Home Movies. (TV series now on DVD)
I don't watch much TV, but I do enjoy having a laugh (good for the soul) while watching obscure comedy programs on DVD. One of my favorites is Home Movies. Home Movies is simply brilliant, but probably no more than a few of you would agree with that I'm afraid. It's just one of those things that "you get" and love or totally dismiss as utter rubbish. I get that. This show is unique, however. Rather than reading lines from a script, the actors (comedians mostly) improvise more or less to an outline of a vague script. This technique is called "retroscripting" and it leads to dialog that is fresh and natural and really lets the dry, sarcastic wit of the actors come out. Retroscripting leads to a very "naked" form of dialog which I find very compelling and is the style of communication I prefer in presentations too (rather than reading from a script, for example). Brendon Small and H. Jon Benjamin are two amazingly creative, talented people (whom you have probably never heard of). Like anything else that is insanely great (but quirky and odd), it could not last on TV, but there is indeed a community of Home Movies fans around the world. I've got all four seasons. Not for young kids (but then I am not so young).
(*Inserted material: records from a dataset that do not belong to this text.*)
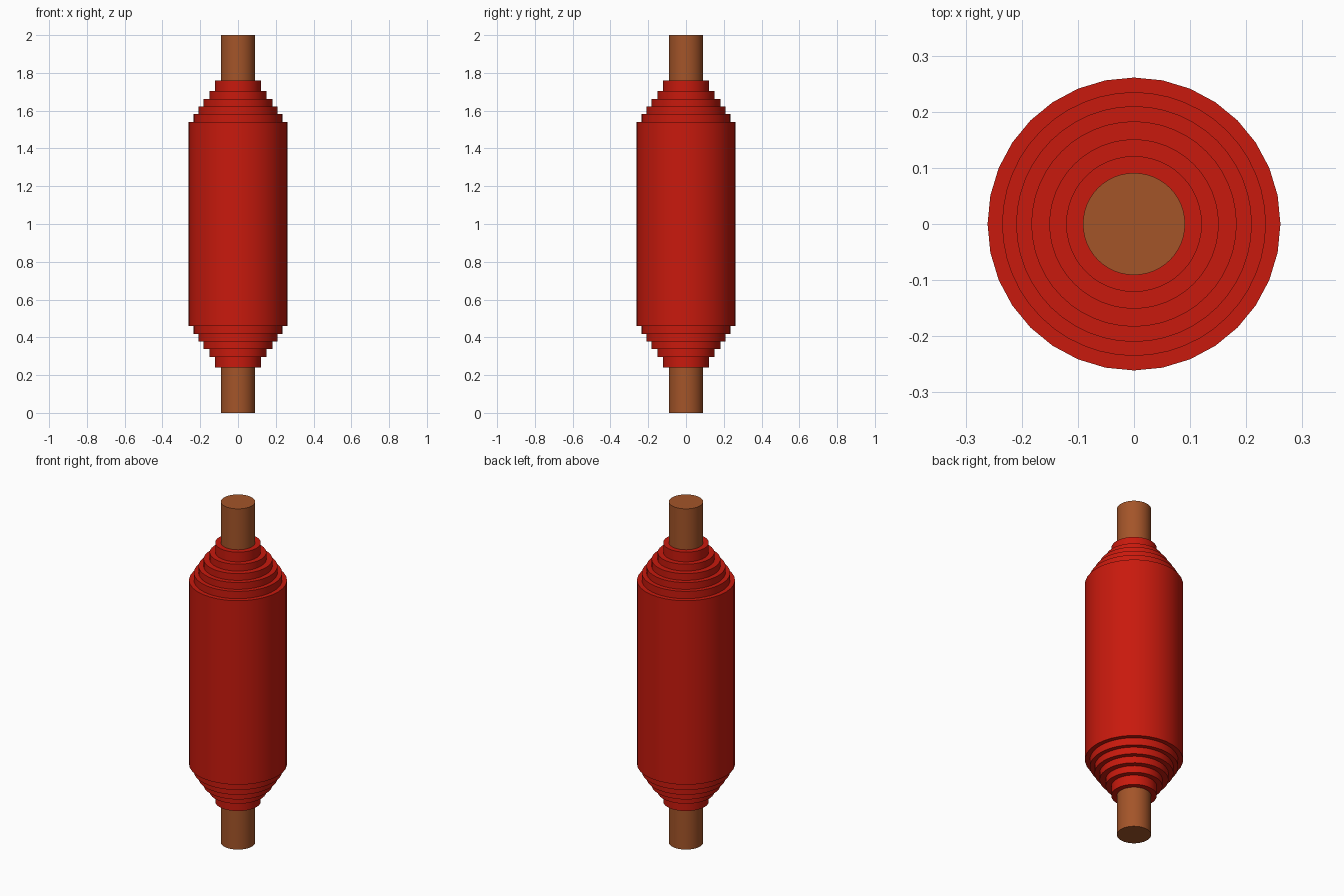
import bpy
from math import radians

if "Cube" in bpy.data.objects:
    bpy.data.objects.remove(bpy.data.objects["Cube"])


def material(name, rgb):
    m = bpy.data.materials.new(name)
    m.diffuse_color = (*rgb, 1)
    m.use_nodes = True
    m.node_tree.nodes["Principled BSDF"].inputs["Base Color"].default_value = m.diffuse_color
    return m


wood = material("wood", (0.37, 0.09, 0.022))
red = material("red_thread", (0.58, 0.01, 0.004))


def cylinder(name, radius, height, sides, mat):
    bpy.ops.mesh.primitive_cylinder_add(vertices=sides, radius=radius,
                                        depth=height, location=(0, 0, 1))
    ob = bpy.context.object
    ob.name = name
    ob.data.materials.append(mat)
    bpy.ops.object.shade_smooth_by_angle(angle=radians(30))
    return ob


# Wooden rod through the full height
cylinder("rod", 0.091, 2.0, 48, wood)

# Nested thread layers, each wider and shorter than the last
layers = [(0.121, 0.24), (0.151, 0.297), (0.183, 0.337),
          (0.21, 0.377), (0.235, 0.417), (0.261, 0.46)]
for i, (radius, bottom) in enumerate(layers, 1):
    sides = 32 if i == len(layers) else 48
    cylinder(f"thread_layer_{i}", radius, 2 - 2 * bottom, sides, red)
Keyspan Presentation Remote.
There are a million remotes out there, but this is the one I use and love. Very basic, very simple, very small...and it just works. I have the Kensington Wireless Presenter too and have had no troubles with it, but I love the way the Keyspan works.
iPod Video (80GB)
OK, this is not exactly cheap, but if you have to give presentations and you're looking for another backup option (besides carrying two computers) you may want to consider the iPod video. Of course you can also rehearse your presentation while sitting on the train, etc. even if you actually never present from it. If you do not want to show videos within PowerPoint/Keynote you can show them off the iPod simply by toggling to "video" on the projector. Here I show how to present from an iPod video. Comes in a cheaper 30GB black (or white) version too.
The Shuffle is with me constantly on the road. I have it for music and podcasts, but I keep a couple of Keynote files as well as PDF version of the slides and handouts. This is a great backup just in case. I can easily transfer the files to the clients Mac or PC if I ever had too. Absolutely my favorite iPod yet! It makes me smarter (podcasts); it inspires me (music); it's practical and useful (holds backup files for "work"); and it's wearable good looks are pretty cool too. Oh yes, the Shuffle also helps keep me in shape (get to the gym more often and for longer periods knowing I'll have my favorite songs). Instead of a diet book or expensive weight-loss program, the Shuffle may be just that little bit of incentive that gets some people out the door and walking on a regular basis or lifting weights at the gym, etc. Personally, there's no way I can hit the gym anymore without the Shuffle. It's a real energizer for me and finally small enough to forget it's there.
Other cool books which make good gifts for the creative entrepreneur or student? Anything by Seth Godin (example) or Guy Kawasaki (example). Also recommend Lawrence Lessig's Free Culture and Malcom Gladwell's The Tipping Point. And since WOM marketing is important whether you are big or small, I highly recommend Andy Sernovitz's Word of Mouth Marketing (see earlier post on this book as it relates to presentations). Any other gifts you can recommend?